Sunday, August 02, 2009

Parts of Our Region Are Suffering More Than Others

The national recession has taken a severe toll on our region over the past year. As of June, the 7-county Pittsburgh metropolitan area had lost over 31,000 jobs, 2.7% of our employment base, wiping out all of the net job gains the region had made over the previous decade.

There has been some comfort in the fact that as large as our job losses have been, they’ve been smaller than most parts of the country. Detroit has lost 175,000 jobs – more than triple the rate of job loss we’ve seen here. Cleveland has lost 63,000 jobs and Charlotte has lost 54,000, both more than twice as many in percentage terms as our region. As a result, the Pittsburgh Region’s 7.7% (unadjusted) unemployment rate in June was well below the national rate of 9.7%.

Some parts of our region, however, have been suffering much more than others. Between June 2008 and June 2009, the unemployment rate in Armstrong County jumped from 5.6% to 9.7%, the biggest increase in the region, and it’s the only county in the region with unemployment as high as the national rate. The second biggest increase was in Butler County, which went from having the lowest unemployment rate in the region in 2008 (4.6%) to 7.5% in June 2009. At the other end of the spectrum, Allegheny County now has the lowest unemployment rate in the region (7%).

Why is the recession affecting different parts of the region differently? A big reason is that some industries are being impacted more than others, and our counties have different mixes of industries.

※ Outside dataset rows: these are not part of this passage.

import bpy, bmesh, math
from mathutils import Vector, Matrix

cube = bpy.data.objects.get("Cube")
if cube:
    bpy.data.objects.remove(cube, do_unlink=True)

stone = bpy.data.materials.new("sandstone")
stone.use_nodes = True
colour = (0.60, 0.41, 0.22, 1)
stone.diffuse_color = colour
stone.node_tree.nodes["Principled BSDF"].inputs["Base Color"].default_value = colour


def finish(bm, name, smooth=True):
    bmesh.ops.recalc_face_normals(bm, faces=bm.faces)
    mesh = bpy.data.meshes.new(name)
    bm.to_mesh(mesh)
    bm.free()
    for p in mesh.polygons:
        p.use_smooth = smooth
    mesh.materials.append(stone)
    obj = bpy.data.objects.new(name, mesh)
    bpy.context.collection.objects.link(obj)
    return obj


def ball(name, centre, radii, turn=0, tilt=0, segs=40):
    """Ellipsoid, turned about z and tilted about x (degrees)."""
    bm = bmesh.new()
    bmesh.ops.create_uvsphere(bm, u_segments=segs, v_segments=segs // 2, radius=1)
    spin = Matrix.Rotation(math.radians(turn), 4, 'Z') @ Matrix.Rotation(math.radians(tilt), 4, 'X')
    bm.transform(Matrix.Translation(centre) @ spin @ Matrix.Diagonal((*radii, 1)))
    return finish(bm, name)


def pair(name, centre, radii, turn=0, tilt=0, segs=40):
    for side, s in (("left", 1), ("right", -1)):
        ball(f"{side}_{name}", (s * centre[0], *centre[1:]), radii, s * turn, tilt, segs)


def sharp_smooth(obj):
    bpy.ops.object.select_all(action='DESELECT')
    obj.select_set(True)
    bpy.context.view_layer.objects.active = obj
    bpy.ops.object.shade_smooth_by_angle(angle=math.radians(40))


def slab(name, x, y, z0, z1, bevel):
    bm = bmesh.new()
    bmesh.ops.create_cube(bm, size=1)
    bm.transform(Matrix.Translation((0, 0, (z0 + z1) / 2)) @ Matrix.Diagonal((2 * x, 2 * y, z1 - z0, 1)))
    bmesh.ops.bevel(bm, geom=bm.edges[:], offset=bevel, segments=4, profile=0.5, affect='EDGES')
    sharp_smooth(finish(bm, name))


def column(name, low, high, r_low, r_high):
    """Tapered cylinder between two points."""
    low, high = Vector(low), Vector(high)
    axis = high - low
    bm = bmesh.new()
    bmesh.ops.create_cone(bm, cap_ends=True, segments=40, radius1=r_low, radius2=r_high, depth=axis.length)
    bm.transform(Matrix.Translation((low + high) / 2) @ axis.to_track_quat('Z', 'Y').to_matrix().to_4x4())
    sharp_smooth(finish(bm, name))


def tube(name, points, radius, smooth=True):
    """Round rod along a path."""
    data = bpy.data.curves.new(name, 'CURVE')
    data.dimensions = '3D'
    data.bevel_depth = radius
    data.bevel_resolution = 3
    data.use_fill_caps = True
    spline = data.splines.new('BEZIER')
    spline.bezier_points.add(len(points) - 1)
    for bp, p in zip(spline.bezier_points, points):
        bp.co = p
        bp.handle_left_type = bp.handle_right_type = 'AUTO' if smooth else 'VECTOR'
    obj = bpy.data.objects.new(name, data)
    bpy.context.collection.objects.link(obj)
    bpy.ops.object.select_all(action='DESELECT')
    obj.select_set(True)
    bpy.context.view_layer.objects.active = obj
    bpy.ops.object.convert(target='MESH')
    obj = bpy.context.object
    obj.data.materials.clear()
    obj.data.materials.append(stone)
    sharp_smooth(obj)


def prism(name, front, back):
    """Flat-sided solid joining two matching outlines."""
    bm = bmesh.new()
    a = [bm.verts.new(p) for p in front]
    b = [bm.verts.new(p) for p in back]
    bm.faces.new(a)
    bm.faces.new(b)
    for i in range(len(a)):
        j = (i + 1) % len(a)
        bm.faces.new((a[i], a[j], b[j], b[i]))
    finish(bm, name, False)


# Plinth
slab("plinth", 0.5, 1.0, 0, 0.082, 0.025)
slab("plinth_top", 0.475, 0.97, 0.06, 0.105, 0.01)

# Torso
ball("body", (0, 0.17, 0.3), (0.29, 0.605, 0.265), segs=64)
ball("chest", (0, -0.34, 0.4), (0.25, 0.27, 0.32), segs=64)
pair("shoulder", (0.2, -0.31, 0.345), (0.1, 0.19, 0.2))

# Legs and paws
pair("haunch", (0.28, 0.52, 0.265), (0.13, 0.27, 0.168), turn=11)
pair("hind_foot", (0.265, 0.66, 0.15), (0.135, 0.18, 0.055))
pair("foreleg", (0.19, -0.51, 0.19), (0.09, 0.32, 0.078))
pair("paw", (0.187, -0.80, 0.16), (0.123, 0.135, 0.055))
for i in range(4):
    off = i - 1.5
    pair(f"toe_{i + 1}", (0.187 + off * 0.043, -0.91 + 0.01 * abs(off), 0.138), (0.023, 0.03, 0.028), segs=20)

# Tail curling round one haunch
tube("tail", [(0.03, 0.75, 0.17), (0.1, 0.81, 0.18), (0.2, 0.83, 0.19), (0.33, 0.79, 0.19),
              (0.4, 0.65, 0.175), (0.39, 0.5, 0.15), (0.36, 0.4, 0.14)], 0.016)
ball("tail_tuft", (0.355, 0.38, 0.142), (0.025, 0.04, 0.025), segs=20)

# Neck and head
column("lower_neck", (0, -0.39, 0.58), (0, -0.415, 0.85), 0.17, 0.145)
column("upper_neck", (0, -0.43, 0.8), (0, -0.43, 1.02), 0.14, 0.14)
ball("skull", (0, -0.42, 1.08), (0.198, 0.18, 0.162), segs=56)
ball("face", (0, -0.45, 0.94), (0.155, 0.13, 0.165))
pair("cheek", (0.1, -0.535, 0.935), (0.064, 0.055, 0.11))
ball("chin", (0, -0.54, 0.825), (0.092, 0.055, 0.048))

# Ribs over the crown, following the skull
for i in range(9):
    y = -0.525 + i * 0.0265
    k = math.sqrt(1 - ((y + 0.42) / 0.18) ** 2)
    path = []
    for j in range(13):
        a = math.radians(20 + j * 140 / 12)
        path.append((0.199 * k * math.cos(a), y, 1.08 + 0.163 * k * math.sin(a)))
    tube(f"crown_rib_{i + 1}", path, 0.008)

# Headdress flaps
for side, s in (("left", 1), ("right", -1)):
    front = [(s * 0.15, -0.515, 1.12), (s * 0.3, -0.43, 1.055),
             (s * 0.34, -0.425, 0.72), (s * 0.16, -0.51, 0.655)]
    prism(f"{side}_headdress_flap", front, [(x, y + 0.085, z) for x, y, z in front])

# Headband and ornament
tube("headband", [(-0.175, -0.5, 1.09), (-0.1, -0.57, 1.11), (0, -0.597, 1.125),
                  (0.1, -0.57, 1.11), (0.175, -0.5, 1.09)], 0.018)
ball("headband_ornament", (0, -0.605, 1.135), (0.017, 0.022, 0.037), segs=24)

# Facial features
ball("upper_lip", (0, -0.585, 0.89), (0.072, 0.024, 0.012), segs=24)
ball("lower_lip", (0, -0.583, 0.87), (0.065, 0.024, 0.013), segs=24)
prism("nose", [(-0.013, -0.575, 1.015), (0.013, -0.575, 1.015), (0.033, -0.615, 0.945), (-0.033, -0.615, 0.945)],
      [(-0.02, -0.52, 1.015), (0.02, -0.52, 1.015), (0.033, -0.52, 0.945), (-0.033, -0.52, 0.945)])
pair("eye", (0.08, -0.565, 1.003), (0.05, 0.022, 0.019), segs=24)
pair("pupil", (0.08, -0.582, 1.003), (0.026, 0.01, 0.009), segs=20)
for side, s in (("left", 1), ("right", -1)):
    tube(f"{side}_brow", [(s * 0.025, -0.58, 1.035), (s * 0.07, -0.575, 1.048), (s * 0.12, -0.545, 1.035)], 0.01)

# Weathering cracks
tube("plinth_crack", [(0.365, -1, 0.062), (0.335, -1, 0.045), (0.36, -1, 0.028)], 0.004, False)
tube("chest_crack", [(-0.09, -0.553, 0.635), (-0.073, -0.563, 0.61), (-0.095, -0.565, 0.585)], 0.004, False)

For example, over the past year, the biggest loss of jobs in the region as a whole has been in manufacturing. There were 10% fewer manufacturing jobs here in June than a year ago, the 12th biggest drop in manufacturing jobs among the top 40 regions. The majority (60%) of the manufacturing jobs in the region are located outside of Allegheny County. At the end of 2008, manufacturing jobs represented nearly 17% of private sector jobs in Butler County, and between 12-14% of private sector jobs in Armstrong, Beaver, Lawrence, Washington, and Westmoreland Counties, whereas only 6% of the private sector jobs in Allegheny County were in manufacturing. That means the outer counties are being hurt more by the losses of manufacturing jobs than is Allegheny County.

Another industry that’s been hit hard in the past year in our region is leisure and hospitality. Here, the geographic pattern is the opposite of manufacturing. Over 60% of the Pittsburgh Region’s jobs in the leisure and hospitality industry are in Allegheny County, so job losses in this sector disproportionately affect Allegheny County.

The only industries in the region which have experienced significant job growth in the past year are higher education and health care. Allegheny County contains over 80% of the region’s higher education jobs and nearly two-thirds of the health care jobs, and the growth in these sectors has primarily occurred in Allegheny County.

Not everything is bad outside of Allegheny County. In Indiana County, the number of jobs was the same in June 2009 as in June 2008, the only county in our region that had no change in jobs in the midst of the recession. So why did its unemployment rate increase from 5.7% to 8% during the same period? Because the number of jobs is a net figure – Indiana County lost a total of 600 jobs in manufacturing, construction, and professional and other services, but it gained 600 jobs in trade, transportation, utilities, education, health services, leisure and hospitality, and government. Many of those who lost their jobs became unemployed, while some of the new jobs were likely filled by new residents of the county.

This complex mix of job growth and job loss across the region makes it imperative that the region’s five separate Workforce Investment Boards, four community colleges, and numerous job training and employment assistance programs work together on a regional basis to help unemployed individuals obtain new skills and find job opportunities as efficiently and successfully as possible, no matter where in the region they live.

(A version of this post was published as the Regional Insights column in the Sunday, August 2, 2009 Pittsburgh Post-Gazette.)


Post a Comment

<< Home